North Korea Sanctions Must Target Regime To Bruise Economy

In this image taken from video, North Korean leader Kim Jong Un attends an event to mark the second anniversary of the death
In this image taken from video, North Korean leader Kim Jong Un attends an event to mark the second anniversary of the death of his father, former leader Kim Jong Il, in Pyongyang, North Korea Tuesday, Dec. 17, 2013. (AP Photo/KRT via AP Video) TV OUT, NORTH KOREA OUT

NEW YORK -- Fresh U.S. sanctions imposed Friday on North Korea in response to the recent cyberattack on Sony Pictures Entertainment will sting most if they aggressively target financial institutions doing business with the isolated country, experts say.

In an executive order, President Barack Obama blacklisted 10 North Korean officials and broadened sanctions on three state-run entities -- including the Korea Mining Development Trading Corp., its premier arms dealer -- doing business in countries such as Iran, Syria, China, Russia and Namibia.

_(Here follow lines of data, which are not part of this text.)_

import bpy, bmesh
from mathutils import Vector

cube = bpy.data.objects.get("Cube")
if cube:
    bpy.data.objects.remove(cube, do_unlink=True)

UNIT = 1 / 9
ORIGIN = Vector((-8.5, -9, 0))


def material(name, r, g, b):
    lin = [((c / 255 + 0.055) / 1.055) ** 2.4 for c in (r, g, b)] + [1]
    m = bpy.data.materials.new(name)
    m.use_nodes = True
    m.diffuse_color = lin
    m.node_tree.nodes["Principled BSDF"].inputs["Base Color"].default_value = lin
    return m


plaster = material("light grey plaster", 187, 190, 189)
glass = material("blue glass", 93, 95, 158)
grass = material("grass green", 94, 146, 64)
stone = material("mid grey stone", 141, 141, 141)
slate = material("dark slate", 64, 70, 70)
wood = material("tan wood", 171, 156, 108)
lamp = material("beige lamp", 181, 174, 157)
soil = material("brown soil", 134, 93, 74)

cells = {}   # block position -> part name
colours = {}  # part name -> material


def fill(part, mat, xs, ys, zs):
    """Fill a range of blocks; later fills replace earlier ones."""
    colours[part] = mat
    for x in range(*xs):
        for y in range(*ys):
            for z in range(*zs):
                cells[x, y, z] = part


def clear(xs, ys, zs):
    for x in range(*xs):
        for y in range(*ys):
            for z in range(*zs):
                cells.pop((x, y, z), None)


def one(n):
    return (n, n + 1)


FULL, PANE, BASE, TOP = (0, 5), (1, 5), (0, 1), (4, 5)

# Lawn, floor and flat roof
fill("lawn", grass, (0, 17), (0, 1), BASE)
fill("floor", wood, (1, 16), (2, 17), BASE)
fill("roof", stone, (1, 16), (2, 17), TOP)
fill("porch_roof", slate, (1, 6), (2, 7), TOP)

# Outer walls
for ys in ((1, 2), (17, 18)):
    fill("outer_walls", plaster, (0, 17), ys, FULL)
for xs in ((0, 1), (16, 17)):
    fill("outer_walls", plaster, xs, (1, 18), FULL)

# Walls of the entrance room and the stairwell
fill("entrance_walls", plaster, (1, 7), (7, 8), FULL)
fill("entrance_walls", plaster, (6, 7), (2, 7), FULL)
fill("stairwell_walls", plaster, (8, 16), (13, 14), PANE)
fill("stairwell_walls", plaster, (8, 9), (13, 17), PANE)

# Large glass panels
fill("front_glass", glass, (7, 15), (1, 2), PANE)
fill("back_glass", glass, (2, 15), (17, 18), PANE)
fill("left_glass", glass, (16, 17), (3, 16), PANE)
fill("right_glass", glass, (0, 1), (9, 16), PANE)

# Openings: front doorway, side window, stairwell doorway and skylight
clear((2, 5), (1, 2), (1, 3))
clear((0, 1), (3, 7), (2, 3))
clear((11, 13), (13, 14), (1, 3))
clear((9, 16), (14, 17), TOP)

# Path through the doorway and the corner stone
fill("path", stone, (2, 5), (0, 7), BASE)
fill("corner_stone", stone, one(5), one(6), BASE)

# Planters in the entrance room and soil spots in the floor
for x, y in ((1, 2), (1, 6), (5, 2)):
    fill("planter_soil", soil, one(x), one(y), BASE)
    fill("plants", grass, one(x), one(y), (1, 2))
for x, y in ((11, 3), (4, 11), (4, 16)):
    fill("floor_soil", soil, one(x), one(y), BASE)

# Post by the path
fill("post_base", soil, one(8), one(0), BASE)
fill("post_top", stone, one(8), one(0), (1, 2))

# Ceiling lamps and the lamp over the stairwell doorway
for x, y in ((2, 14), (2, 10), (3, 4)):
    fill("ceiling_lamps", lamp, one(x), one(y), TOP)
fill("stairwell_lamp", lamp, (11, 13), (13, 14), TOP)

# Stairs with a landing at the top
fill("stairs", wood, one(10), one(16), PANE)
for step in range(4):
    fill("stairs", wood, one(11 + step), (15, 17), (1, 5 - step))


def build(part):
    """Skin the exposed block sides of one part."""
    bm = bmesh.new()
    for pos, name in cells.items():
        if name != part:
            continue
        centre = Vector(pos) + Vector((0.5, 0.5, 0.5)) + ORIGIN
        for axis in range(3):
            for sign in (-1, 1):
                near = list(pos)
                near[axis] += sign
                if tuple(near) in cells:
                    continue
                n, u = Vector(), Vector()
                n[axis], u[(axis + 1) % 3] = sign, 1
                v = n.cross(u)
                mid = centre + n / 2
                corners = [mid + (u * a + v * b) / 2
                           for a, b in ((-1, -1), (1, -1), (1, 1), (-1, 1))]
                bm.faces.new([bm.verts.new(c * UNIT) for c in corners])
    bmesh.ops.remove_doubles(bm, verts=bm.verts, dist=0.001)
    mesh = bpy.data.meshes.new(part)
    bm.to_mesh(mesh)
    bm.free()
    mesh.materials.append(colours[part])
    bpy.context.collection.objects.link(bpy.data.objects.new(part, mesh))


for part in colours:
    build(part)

Unlike the restrictions imposed on Iran and Russia, whose economies are large and diverse enough to feel the pinch of U.S. sanctions, such penalties have scarcely hurt North Korea because its economy is small and relies heavily on elaborate smuggling networks used to sell arms and narcotics and to distribute counterfeit dollars.

The secretive regime launders money earned abroad through legitimate businesses in other countries.

"People who are engaging in weapons sales, which are illegal under the U.N. Security Council resolutions, may also be involved in the restaurant business in Cambodia, the coal industry in China or in selling manganese to the Malaysians," said Joshua Stanton, a lawyer and blogger at who has helped advise the House Foreign Affairs committee on sanctions legislation.

It is almost impossible to estimate exactly how much of Pyongyang's revenues come from the illegal sale of weapons and drugs overseas. A 115-page report published last year by the Washington-based Committee for Human Rights in North Korea estimated that illicit activities account for up to 30 percent of the country's trade.

It's difficult to sever North Korea's trade networks. Under a United Nations resolution enacted to pressure the country to abandon its nuclear weapons program, countries are given broad authority to search ships for North Korean cargo.

"Not all countries have the capacity to exercise that ability," said Kelsey Davenport, director for non-proliferation policy at the nonprofit Arms Control Association. "Countries don't always quickly report back if there are concerns, and we don't hear about issues until months later."

However, sanctions have been most effective against North Korea when imposed on financial institutions that manage the country's treasure.

In 2005, the Treasury Department began investigating Banco Delta Asia, a small family-owned bank in the Chinese gambling enclave of Macau. Under Section 311 of the Patriot Act, the department was granted a mandate with a broad set of tools to pursue any money laundering connected to terrorist groups. Wielding its newfound financial weapon, the Treasury warned that the bank would be barred from any dealings in the U.S. financial system, causing a run on the bank. Cut off from about $24 million, North Korea became a financial pariah as banks and other institutions began to back away, fearing similar actions by the U.S.

"Despite the fact that the U.S. has no trade with North Korea, there were no bank accounts in the U.S. frozen, and this was not the subject of some U.N. measure, the North Koreans found themselves isolated in a way they never felt in recent memory," Juan Zarate, author of a book on Section 311 called Treasury's War, said in a 2013 Q&A with The Wall Street Journal. "It was the first time the North Koreans called the White House to initiate talks. They began and ended every conversation saying they wanted their money back."

The sanctions were eventually lifted under the George W. Bush administration after Pyongyang began testing nuclear weapons in 2006. But the sanctions announced on Friday could be aimed at cultivating a similar fear among financial institutions and within the current North Korean regime.

"They have the effect of instilling some psychological doubt in Kim Jong Un," said Sung-Yoon Lee, an assistant professor of Korean studies at Tufts University's Fletcher School. "Is that going to change Kim Jong Un's behavior overnight? No. But the longer the duration and greater enforcement of sanctions, the strong the U.S. will be when negotiating later on."

To effectively punish North Korea for its diplomatic belligerence and alleged role in breaching Sony's servers, the U.S. must make it difficult for regime leaders to access their money, Davenport said.

"The Kim regime's primary concern is regime survival, not the well-being of the North Korean people," she said in an interview on Friday. "Pressures on the economy alone will not drive the Kim regime to make decisions in the same manner that other countries would."